◆ **What you are asked to do**: Please return every line from the entries that has the string "mathutils" in it.
[Provided records Boundary: Start]
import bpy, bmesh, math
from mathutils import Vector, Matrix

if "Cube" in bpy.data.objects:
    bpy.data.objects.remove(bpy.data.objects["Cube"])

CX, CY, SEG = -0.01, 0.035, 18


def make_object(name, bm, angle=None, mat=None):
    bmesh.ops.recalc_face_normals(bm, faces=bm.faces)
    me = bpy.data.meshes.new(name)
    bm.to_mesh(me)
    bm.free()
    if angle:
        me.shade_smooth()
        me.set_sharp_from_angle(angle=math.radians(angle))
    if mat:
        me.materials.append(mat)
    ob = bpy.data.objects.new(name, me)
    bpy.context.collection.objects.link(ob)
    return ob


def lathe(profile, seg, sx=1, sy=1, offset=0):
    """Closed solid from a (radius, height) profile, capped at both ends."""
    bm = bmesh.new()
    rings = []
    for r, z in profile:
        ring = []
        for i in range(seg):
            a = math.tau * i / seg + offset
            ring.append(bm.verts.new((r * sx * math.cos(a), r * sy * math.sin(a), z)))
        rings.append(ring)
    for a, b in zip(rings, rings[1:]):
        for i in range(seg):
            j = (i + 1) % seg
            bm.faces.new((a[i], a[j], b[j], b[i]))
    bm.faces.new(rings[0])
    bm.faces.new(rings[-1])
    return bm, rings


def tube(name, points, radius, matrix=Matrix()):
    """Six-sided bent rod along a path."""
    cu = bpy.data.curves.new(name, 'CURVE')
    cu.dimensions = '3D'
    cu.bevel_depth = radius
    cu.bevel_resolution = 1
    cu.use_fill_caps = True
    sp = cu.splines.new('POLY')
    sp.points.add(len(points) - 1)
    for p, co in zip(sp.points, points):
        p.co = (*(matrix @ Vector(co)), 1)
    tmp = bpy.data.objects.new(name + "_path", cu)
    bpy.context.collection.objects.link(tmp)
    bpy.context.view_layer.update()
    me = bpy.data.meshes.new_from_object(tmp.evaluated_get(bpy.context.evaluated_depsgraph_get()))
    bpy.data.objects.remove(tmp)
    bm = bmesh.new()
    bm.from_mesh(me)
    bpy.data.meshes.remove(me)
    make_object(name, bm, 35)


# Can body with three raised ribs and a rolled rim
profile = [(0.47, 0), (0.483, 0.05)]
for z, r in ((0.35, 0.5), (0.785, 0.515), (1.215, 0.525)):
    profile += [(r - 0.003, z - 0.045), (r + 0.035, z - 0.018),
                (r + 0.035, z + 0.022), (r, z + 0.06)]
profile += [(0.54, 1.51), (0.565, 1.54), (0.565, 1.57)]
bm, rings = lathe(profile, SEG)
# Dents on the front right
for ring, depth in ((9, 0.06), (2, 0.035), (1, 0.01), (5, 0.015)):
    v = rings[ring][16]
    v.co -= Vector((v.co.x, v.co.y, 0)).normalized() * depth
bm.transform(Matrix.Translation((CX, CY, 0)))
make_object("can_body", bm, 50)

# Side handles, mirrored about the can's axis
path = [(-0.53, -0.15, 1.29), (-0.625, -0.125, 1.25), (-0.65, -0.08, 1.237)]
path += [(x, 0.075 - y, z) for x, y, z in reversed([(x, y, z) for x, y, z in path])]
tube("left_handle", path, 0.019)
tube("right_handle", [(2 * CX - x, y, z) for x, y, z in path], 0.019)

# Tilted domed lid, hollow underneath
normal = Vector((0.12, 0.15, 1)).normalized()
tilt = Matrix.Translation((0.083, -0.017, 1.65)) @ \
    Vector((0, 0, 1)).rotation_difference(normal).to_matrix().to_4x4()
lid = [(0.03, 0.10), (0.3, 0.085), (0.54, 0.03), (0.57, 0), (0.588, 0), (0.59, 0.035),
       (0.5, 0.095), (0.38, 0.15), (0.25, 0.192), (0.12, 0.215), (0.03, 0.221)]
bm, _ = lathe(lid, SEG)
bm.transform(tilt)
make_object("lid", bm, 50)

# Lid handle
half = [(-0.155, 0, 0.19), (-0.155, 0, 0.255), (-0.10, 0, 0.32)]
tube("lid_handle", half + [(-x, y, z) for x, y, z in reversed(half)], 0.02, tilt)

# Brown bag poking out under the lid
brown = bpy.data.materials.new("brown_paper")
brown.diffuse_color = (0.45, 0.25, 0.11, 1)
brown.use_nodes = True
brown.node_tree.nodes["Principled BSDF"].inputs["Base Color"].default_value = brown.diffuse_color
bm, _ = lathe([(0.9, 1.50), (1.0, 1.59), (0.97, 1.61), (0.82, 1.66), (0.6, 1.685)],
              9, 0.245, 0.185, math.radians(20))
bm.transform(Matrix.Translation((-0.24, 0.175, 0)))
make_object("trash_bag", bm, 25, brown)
[Provided records Boundary: End]
[Provided records Boundary: Start]
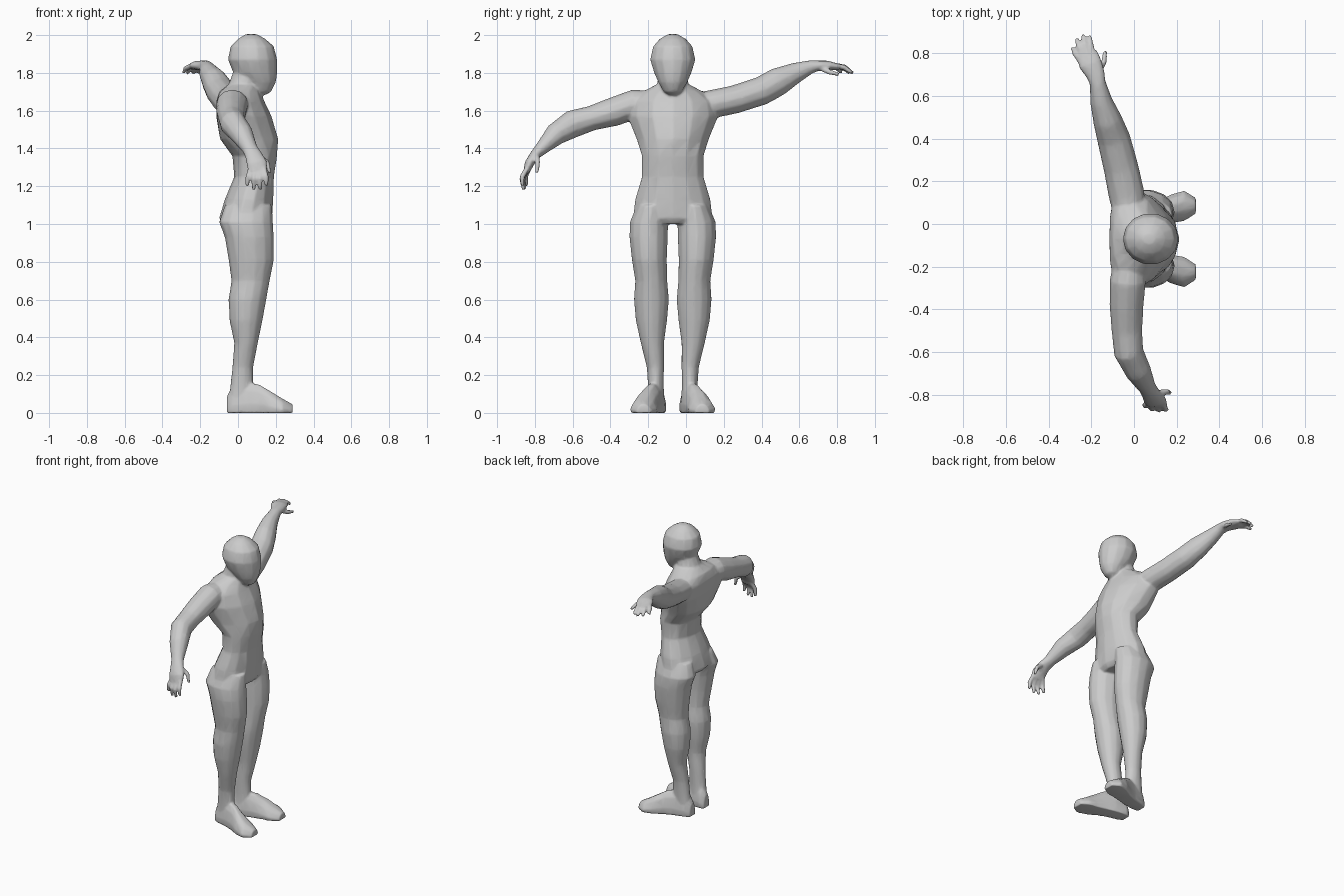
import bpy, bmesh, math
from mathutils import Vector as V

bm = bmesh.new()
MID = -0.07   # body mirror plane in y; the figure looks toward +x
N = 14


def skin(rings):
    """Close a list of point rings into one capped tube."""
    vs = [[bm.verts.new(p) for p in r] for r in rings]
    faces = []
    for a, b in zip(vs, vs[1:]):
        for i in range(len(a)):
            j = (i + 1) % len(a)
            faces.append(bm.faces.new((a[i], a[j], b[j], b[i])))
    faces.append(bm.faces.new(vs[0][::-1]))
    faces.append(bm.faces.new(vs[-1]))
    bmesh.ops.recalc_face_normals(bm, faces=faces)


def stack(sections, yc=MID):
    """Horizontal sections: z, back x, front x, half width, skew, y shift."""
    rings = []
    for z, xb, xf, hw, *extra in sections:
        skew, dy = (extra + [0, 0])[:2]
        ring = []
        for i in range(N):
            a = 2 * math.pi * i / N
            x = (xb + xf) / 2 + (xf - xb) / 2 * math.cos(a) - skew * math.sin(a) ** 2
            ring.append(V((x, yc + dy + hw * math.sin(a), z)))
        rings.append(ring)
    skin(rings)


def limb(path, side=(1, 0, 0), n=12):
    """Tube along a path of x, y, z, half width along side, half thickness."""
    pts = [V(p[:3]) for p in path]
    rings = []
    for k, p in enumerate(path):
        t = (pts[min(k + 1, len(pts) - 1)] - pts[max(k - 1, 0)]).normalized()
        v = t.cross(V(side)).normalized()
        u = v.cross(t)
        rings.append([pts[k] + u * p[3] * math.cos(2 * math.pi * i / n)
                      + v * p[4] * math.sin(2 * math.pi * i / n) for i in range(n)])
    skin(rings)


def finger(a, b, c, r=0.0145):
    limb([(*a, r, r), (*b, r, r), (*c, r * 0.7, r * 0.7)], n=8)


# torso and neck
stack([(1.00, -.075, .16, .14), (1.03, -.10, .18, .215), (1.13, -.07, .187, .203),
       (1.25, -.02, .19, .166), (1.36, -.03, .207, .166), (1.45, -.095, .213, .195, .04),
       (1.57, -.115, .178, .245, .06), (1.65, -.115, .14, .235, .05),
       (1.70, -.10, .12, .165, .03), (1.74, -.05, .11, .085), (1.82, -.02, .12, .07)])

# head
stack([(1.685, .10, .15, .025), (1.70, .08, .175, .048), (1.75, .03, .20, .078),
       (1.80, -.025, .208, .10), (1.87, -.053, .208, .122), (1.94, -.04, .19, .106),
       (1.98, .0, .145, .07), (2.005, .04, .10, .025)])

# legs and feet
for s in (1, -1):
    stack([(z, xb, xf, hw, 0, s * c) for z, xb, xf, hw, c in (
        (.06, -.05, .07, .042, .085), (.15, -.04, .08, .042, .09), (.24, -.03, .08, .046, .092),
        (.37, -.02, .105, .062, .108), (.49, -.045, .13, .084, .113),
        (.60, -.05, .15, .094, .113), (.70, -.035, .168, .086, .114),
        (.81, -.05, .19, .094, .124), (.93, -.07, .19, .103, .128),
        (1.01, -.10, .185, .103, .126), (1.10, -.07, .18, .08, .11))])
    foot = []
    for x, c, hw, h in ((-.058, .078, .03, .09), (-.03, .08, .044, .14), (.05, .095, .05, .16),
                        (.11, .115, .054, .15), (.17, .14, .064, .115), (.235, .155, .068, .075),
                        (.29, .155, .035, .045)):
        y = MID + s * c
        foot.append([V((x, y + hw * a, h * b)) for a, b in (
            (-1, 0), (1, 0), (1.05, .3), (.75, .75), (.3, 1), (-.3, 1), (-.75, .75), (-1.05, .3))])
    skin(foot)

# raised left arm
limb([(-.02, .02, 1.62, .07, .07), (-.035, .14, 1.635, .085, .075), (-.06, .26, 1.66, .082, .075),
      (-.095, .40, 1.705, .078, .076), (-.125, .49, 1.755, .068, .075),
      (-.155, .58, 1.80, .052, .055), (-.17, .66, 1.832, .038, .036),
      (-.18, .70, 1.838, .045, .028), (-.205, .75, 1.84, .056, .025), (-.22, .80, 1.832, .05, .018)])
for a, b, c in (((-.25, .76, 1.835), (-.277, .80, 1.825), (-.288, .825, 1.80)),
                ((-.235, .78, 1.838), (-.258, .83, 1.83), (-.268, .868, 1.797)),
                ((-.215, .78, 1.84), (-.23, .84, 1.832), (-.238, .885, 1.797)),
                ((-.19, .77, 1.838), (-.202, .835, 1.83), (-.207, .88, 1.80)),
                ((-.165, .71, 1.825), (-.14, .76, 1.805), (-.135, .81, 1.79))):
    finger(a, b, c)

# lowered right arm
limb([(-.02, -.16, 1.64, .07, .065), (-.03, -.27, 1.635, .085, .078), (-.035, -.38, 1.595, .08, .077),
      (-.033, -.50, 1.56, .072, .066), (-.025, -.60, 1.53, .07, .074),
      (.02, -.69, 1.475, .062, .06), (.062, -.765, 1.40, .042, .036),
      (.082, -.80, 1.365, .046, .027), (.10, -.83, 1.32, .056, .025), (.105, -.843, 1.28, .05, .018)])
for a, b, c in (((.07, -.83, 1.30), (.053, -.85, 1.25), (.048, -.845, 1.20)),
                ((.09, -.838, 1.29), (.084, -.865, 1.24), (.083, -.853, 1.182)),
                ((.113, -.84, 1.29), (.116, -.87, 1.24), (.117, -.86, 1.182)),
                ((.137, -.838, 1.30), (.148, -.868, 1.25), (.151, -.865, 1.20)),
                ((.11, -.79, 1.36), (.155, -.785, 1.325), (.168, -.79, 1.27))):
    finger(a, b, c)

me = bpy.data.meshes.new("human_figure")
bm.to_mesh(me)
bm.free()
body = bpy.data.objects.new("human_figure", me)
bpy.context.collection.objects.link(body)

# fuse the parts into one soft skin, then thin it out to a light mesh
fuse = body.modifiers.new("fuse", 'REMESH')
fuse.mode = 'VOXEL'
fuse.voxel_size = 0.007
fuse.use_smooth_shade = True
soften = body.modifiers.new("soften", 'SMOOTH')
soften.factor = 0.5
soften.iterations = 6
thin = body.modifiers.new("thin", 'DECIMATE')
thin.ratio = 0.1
[Provided records Boundary: End]
◆ **Reply to the task**:
from mathutils import Vector, Matrix
from mathutils import Vector as V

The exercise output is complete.